Isomerism is the phenomenon whereby certain compounds, with the same molecular formula, exist in different forms owing to their different organisations of atoms. The concept of isomerism illustrates the fundamental importance of molecular structure and shape in organic chemistry.
Structural Isomers have different structural formulae because their atoms are linked together in different ways.
It arises owing to:
· arrangement of Carbon skeleton
e.g. The formula C4H10 represents two possible structural formulae, butane and methylpropane:
· position of Functional group
e.g. propan-1-ol and propan-2-ol
· different Functional groups
e.g. the molecular formula C2H60 represents both ethanol and methoxymethane.
Cyclic alkanes are isomeric with alkenes, e.g. cyclopropane and propene
Stereoisomers have the same structure and bond order but their atoms and groups of atoms are arranged differently in space. They have different spatial arrangements and their molecules are not superimposable. There are two types:
· Geometric Isomerism
Involves a double bond, usually C=C, that does not allow free rotation about the double bond (unlike a C-C single bond). They are not superimposable.
e.g. cis-but-2-ene and trans-but-2-ene
Stereoisomers may possess quite different physical properties, such as melting point, density and solubility in water (look up those of maleic acid and fumaric acid). Ring structures and other steric factors also result in geometric isomerism.
· Optical isomerism
Involves an atom, usually carbon, bonded to four different atoms or groups of atoms. They exist in pairs, in which one isomer is the mirror image of the other.

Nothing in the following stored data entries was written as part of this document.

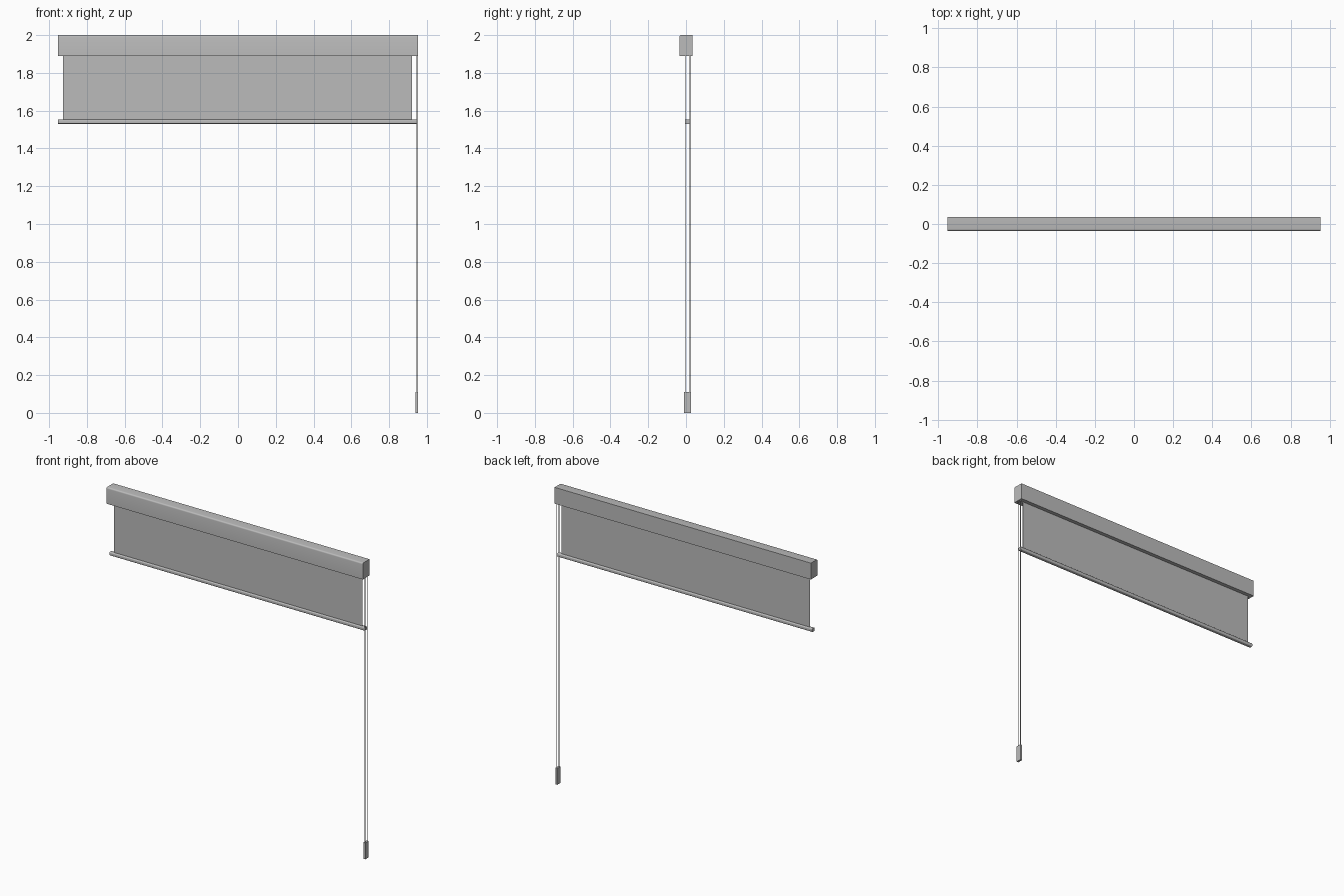
import bpy, bmesh, math

if "Cube" in bpy.data.objects:
    bpy.data.objects.remove(bpy.data.objects["Cube"], do_unlink=True)

GREY = (0.5, 0.5, 0.5, 1)
mat = bpy.data.materials.new("plain grey")
mat.use_nodes = True
mat.diffuse_color = GREY
mat.node_tree.nodes["Principled BSDF"].inputs["Base Color"].default_value = GREY


def finish(name, bm):
    mesh = bpy.data.meshes.new(name)
    bm.to_mesh(mesh)
    bm.free()
    mesh.materials.append(mat)
    obj = bpy.data.objects.new(name, mesh)
    bpy.context.collection.objects.link(obj)
    bpy.ops.object.select_all(action="DESELECT")
    obj.select_set(True)
    bpy.context.view_layer.objects.active = obj
    bpy.ops.object.shade_smooth_by_angle(angle=math.radians(35))
    return obj


def box(name, lo, hi, round_edges=None, radius=0.0):
    """Box between two corners, with the chosen edges rounded."""
    bm = bmesh.new()
    bmesh.ops.create_cube(bm, size=1)
    for v in bm.verts:
        v.co = [(a + b) / 2 + c * (b - a) for a, b, c in zip(lo, hi, v.co)]
    if round_edges:
        edges = [e for e in bm.edges if round_edges(e)]
        bmesh.ops.bevel(bm, geom=edges, offset=radius, segments=4,
                        profile=0.5, affect="EDGES")
    return finish(name, bm)


def rod(name, x, y, z0, z1, radius):
    bm = bmesh.new()
    bmesh.ops.create_cone(bm, cap_ends=True, segments=8, radius1=radius,
                          radius2=radius, depth=z1 - z0)
    bmesh.ops.translate(bm, verts=bm.verts, vec=(x, y, (z0 + z1) / 2))
    return finish(name, bm)


def along_x(e):
    a, b = e.verts
    return abs(a.co.x - b.co.x) > 0.1


def front_top(e):
    return along_x(e) and all(v.co.y < 0 and v.co.z > 1.95 for v in e.verts)


# Headbox with a softened upper front edge
box("headbox", (-0.953, -0.035, 1.89), (0.953, 0.035, 2), front_top, 0.009)

# Fabric sheet and the weighted rail along its lower edge
box("fabric", (-0.927, 0.007, 1.54), (0.92, 0.009, 1.9))
box("bottom_rail", (-0.953, -0.005, 1.53), (0.944, 0.021, 1.553), along_x, 0.006)

# Cord loop and its weight
for name, y in (("front_cord", -0.004), ("back_cord", 0.02)):
    rod(name, 0.947, y, 0.1, 1.9, 0.0025)
box("cord_weight", (0.94, -0.01, 0), (0.954, 0.026, 0.11))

These isomers are referred to as enantiomers. The central carbon atom to which four different atoms or groups are attached, is called an asymmetrical carbon atom.
Enantiomers have identical physical constants, such as melting points and boiling points, but are said to be optically active since they can be distinguished from each other by their ability to rotate the plane of polarised light in opposite directions. A mixture of enantiomers in equal proportions is optically inactive, and is called a racemic mixture. Use an organic chemistry textbook to find out more about optical isomerism.